Freedom Is Never Free

 

 

Every time I get despondent about the way things are I am buoyed by the kindness and the goodness of ordinary people, good and decent people who sometimes place their lives on the line when they didn’t have to.
People who extend themselves graciously in circumstances and at times when it would have been easy and convenient to simply stand aside, they step forward in times of trouble and turmoil for others who do not look like them, do not live where they live, do not worship in the same church.

Chaney, Goodman, and Schwerner.

It is so easy to be negative about the things we see happening around us racially, not that we shouldn’t be vigilant but I have always sought to remind those I come in contact with that deep down we are all  God’s people regardless of our skin color.
Like the myriad species of fish in the great big Oceans, the cornucopia of different flowery hues in a meadow, Black people, White People, Brown people are all God’s children in the meadow of life.

Chaney, Goodman, and Schwerner traveled from Meridian, Mississippi, to the community of Longdale to talk with congregation members at a church that had been burned. The trio was thereafter arrested following a traffic stop outside Philadelphia, Mississippi, for speeding escorted to the local jail and held for a number of hours.[1] As the three left town in their car, they were followed by law enforcement and others. Before leaving Neshoba County their car was pulled over and all three were abducted, driven to another location, and shot at close range. The three men’s bodies were then transported to an earthen dam where they were buried.[wikipedia]

Chaney the young black man was understandably fighting for the rights and dignity of blacks including himself, Goodman, and Schwerner did not have to care, they did not have to offer themselves to change the arc of injustice, they did not have to give their lives but they did.

The systemic abuse and the dehumanizing treatment Black Americans faced for over four hundred years which culminated in the Civil Rights struggles of the 1960’s, did not go away when President Lyndon Johnson signed the landmark 1964 Civil Rights Act into law.
Black Americans simply got fat and lazy, simply put, African-Americans began an unprecedented slide into a sense of immorality and lascivious behavior which eviscerated the gains made by the greatest generation which marched and died in the struggles of the 60’s.

Black Americans forgot one little thing, the fight was not over.
Today there are no black leaders, no black leadership organizations which have not been compromised by the behaviors I outlined above or which haven’t been rendered useless by covert intelligence activities.

So is this reason to give in to despair, are we at a point where we all go to our individual corners in this tiresome and seemingly existential racial back and forth?
Do we cower in fear as racial animus raise its ugly head, do we withdraw from our brothers and sisters who look differently than we do now that the putrid stench of hate has been given fertile soil in which to grow?

Dr. Martin Luther King Jnr

I say no!
I am always hopeful about the future, not just about the things which are recorded in history and seared into our psyches like the killing of Chaney, Goodman, and Schwerner, but in the little things which are easy to miss.
People like Miss Imoudio, my dearly departed son’s grade school teacher who turned up at his funeral-service years after he had left her care and was a third-year college student.

She cared about her students so she turned up to offer comfort.
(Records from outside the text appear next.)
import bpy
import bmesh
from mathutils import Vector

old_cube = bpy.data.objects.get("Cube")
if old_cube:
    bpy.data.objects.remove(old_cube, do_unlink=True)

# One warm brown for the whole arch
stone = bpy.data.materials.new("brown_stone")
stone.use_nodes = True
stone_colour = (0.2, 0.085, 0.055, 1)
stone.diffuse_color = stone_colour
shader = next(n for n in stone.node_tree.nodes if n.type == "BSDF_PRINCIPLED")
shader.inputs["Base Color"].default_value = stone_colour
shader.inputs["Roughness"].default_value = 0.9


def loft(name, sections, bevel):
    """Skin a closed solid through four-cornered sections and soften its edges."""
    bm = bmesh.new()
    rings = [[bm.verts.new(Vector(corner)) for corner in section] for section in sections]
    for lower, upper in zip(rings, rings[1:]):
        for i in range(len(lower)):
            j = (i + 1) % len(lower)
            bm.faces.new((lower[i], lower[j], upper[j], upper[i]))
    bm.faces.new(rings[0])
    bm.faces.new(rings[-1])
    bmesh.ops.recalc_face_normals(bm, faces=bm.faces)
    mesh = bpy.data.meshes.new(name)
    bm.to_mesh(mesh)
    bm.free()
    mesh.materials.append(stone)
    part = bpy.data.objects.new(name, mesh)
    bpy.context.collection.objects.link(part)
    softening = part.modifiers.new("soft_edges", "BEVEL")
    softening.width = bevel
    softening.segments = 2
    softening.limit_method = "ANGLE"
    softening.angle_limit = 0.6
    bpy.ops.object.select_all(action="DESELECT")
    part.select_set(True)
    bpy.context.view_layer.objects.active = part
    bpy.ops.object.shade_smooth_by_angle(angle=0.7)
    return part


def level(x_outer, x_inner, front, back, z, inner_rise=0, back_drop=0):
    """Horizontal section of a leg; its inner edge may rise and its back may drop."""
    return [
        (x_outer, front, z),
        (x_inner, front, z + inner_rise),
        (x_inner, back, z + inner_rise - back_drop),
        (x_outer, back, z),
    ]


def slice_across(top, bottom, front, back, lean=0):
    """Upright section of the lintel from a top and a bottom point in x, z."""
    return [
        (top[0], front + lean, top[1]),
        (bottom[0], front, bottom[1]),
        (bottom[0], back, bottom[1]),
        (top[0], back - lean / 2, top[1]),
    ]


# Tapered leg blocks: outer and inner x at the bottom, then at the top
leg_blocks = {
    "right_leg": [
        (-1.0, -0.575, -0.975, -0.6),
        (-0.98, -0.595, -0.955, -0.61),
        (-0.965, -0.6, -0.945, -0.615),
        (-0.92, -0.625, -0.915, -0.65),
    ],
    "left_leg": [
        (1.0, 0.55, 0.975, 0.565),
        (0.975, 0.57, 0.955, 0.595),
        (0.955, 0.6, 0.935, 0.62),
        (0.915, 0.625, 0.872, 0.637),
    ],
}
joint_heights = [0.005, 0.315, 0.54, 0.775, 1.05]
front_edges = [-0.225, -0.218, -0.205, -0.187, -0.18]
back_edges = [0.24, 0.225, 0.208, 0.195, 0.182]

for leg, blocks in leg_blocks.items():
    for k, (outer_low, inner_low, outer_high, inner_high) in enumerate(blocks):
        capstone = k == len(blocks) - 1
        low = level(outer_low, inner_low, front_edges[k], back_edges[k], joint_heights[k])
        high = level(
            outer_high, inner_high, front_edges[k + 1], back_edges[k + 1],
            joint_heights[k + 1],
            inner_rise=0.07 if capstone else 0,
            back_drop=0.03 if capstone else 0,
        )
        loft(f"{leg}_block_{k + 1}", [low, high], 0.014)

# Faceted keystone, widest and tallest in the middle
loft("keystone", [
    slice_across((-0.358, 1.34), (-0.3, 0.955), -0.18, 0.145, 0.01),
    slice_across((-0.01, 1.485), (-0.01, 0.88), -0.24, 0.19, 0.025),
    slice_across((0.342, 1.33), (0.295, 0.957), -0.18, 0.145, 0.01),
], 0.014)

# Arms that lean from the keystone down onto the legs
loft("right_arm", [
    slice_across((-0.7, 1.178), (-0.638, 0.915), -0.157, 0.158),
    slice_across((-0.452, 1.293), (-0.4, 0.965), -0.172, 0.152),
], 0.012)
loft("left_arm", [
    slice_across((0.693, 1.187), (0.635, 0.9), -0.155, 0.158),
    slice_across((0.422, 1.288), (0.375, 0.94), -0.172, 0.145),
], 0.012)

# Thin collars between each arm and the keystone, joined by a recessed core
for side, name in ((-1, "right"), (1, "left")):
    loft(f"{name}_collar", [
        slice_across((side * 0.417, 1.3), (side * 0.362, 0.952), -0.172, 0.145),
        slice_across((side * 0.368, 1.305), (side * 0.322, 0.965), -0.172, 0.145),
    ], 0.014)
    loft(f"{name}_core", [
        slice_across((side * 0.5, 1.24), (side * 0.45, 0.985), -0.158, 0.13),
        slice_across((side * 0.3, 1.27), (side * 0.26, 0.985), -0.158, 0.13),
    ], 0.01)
Miss Imoudio just happen to have white skin.
It is people who work at the Bank I use, people who left their jobs when they did not have to, to come and offer their hugs and words of comfort to my family and me in our darkest hour.
It gives rise to the kind of hope former President Obama speak about, the hope which comes from meeting people who are totally different who would give you the clothes off their backs.

It’s my many friends who sat me down and gave me advice as I ventured out into business, [men, and women who just happen to be white] which gives me hope that this problem which seems so insurmountable at times will not overwhelm us all.

No, racism and bigotry are not going away, it is human nature to crave one-up-manship.
Those with power never give that power up, we use whatever tools we have at our disposal to justify ignorance and bad behavior.
It’s important that we do not lose hope amidst the noise and recriminations, it’s important to remember that we were all created by the same God even when we struggle to believe it.

The struggle for civil rights and human dignity is a generational struggle. Young men and women who marched with torches in Chorletsville Virginia shouting Nazi slogans were not born racist bigots.
They learned those behaviors from those around them, usually parents, close relatives, and peers. It is important that those who push back against that kind of bigotry and hatred must also learn the strategies and methods which are necessary to ensure that good prevails over evil.